Now, the different forms of Christology seen in the New Testament can help form a clearer Christology, but on their own, we would be in a different frame of mind. For example, if we only had the Synoptics we may question His divinity; if we only had John we may question His humanity. There are three distinct yet interrelated patterns of viewing Jesus in the NT: An adoptionist Christology placed within the reality of the resurrection. This was soon recognized as inadequate and further post-resurrection reflection led to thinking on His pre-existence. As a result, kenosis Christology (as seen in Philippians 2:6-11) came about. Incarnaltionalism is a part of this, as seen in John’s gospel, Hebrews and some of the Pauline epistles. The Docetist heresy arose around this time as well, which claimed that Jesus was only in the form of a man but was only fully God, not man at all. Logos Christology, in which Jesus is the Word of God who was both the agent of salvation and agent of creation, began toward the end of the 1st century, followed - as evidenced in the NT. To note, Philo of Alexandria was writing about the Jewish concept of the Logos in relation to the Greek concept in the 1st century as well.

But is our only access to Jesus through the historical-critical method? How do we encounter Jesus today? There are two major christologies that we may distinguish between that can aid in these questions – therapeutic Christology and apologetic (or theoretical) Christology. Therapeutic Christology is a form of Christology is presented as confronting present misery and providing salvation that heals. In this view, although we have both a personal and communal relationship with God, we only really know the Messiah when we are immersed in and participate in Messianic work. Theoretical Christology seeks to provide an apologetic or intellectual foundation for belief in Jesus as the Son of God. There is a sort of continuity that united both of these Christologies, but Therapeutic may be said to deal more with experience whereas Theoretical may deal more with right teaching. 

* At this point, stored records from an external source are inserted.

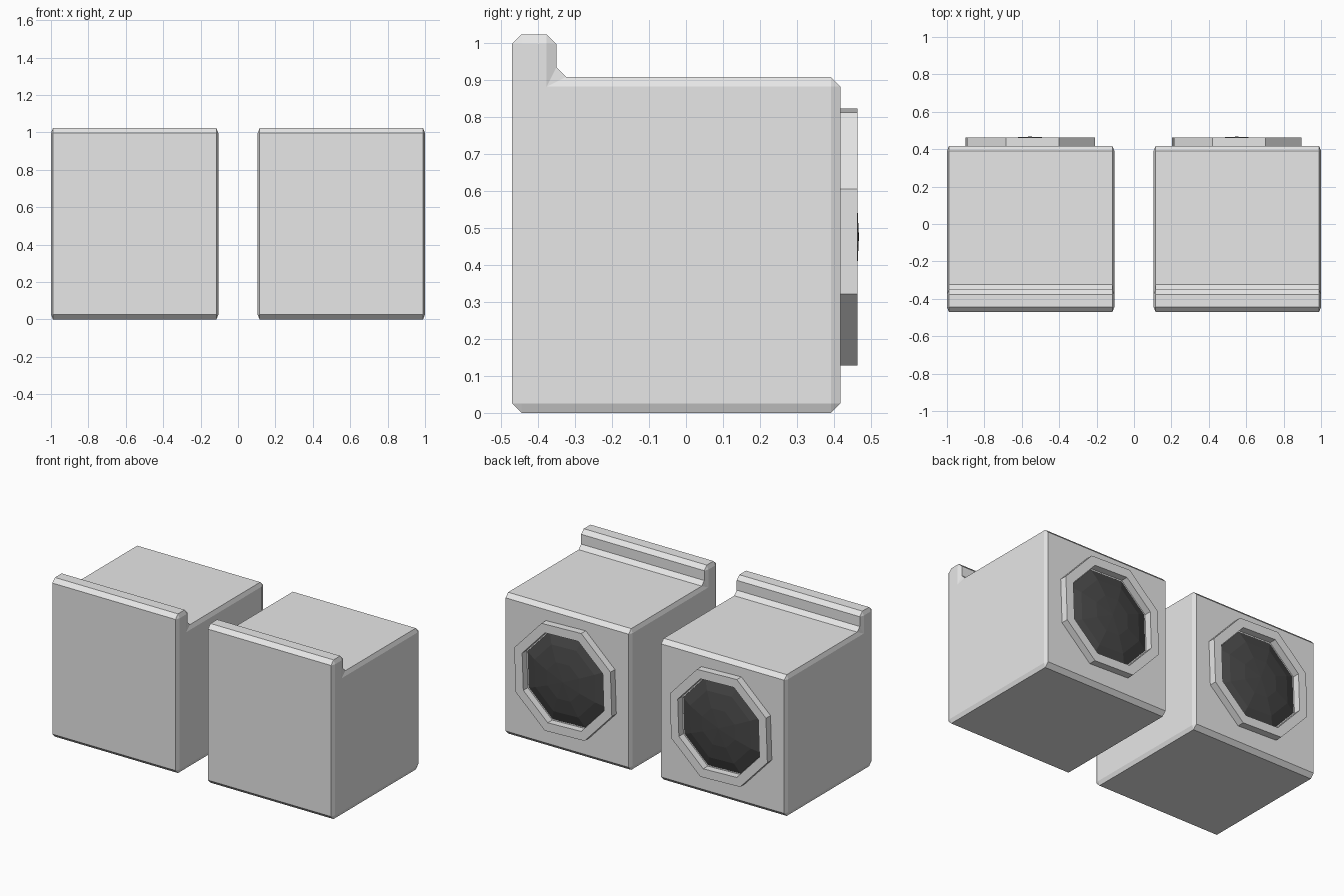
import bpy, bmesh, math

cube = bpy.data.objects.get("Cube")
if cube:
    bpy.data.objects.remove(cube, do_unlink=True)


def material(name, value):
    mat = bpy.data.materials.new(name)
    mat.use_nodes = True
    colour = (value, value, value, 1)
    mat.diffuse_color = colour
    bsdf = mat.node_tree.nodes["Principled BSDF"]
    bsdf.inputs["Base Color"].default_value = colour
    return mat


light_grey = material("light grey", 0.8)
dark_grey = material("dark grey", 0.064)

BACK = 0.417          # rear face of the box
MID_Z = 0.475         # height of the lens centre
SIDES = 8
START = math.radians(20.5)


def finish(bm, name, mat, location):
    bmesh.ops.remove_doubles(bm, verts=bm.verts, dist=1e-5)
    bmesh.ops.recalc_face_normals(bm, faces=bm.faces)
    mesh = bpy.data.meshes.new(name)
    bm.to_mesh(mesh)
    bm.free()
    mesh.materials.append(mat)
    obj = bpy.data.objects.new(name, mesh)
    obj.location = location
    bpy.context.collection.objects.link(obj)
    return obj


def box_with_lip(name, x):
    """L-shaped side profile extruded across, chamfered on every edge."""
    squash = 0.4      # narrows the chamfer across the width
    half = 0.4475 / squash
    profile = [(-0.47, 0), (BACK, 0), (BACK, 0.907),
               (-0.35, 0.907), (-0.35, 1.022), (-0.47, 1.022)]
    bm = bmesh.new()
    face = bm.faces.new([bm.verts.new((-half, y, z)) for y, z in profile])
    extruded = bmesh.ops.extrude_face_region(bm, geom=[face])["geom"]
    moved = [v for v in extruded if isinstance(v, bmesh.types.BMVert)]
    bmesh.ops.translate(bm, verts=moved, vec=(2 * half, 0, 0))
    obj = finish(bm, name, light_grey, (x, 0, 0))
    obj.scale.x = squash
    bevel = obj.modifiers.new("chamfer", "BEVEL")
    bevel.width = 0.026
    bevel.segments = 1


def turned(name, profile, mat, x, closed):
    """Eight-sided turning of (radius, y) points about the rear axis."""
    bm = bmesh.new()
    columns = []
    for i in range(SIDES):
        a = START + i * math.tau / SIDES
        columns.append([bm.verts.new((r * math.cos(a), y, r * math.sin(a)))
                        for r, y in profile])
    count = len(profile)
    for i in range(SIDES):
        here, there = columns[i], columns[(i + 1) % SIDES]
        for j in range(count if closed else count - 1):
            k = (j + 1) % count
            bm.faces.new((here[j], here[k], there[k], there[j]))
    finish(bm, name, mat, (x, 0, MID_Z))


# Flattened dome, sunk slightly into the rear face
dome = [(0.325 * math.cos(t * math.pi / 8), 0.39 + 0.077 * math.sin(t * math.pi / 8))
        for t in range(5)]
# Raised rim around it
rim = [(0.37, 0.4), (0.37, 0.463), (0.31, 0.463), (0.31, 0.4)]

for side, x in (("right", -0.5525), ("left", 0.5525)):
    box_with_lip(side + "_box", x)
    turned(side + "_rim", rim, light_grey, x - 0.003, True)
    turned(side + "_dome", dome, dark_grey, x - 0.003, False)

We may understand culture as a way to develop and nurture human values. Theology is also understood as something that, in a way, transcends culture but is also culturally bound and defined. Jesus’ story, the Church’s story, the critic’s story, the Biblical story, and the cultural story all bear witness to the continued religious narrative.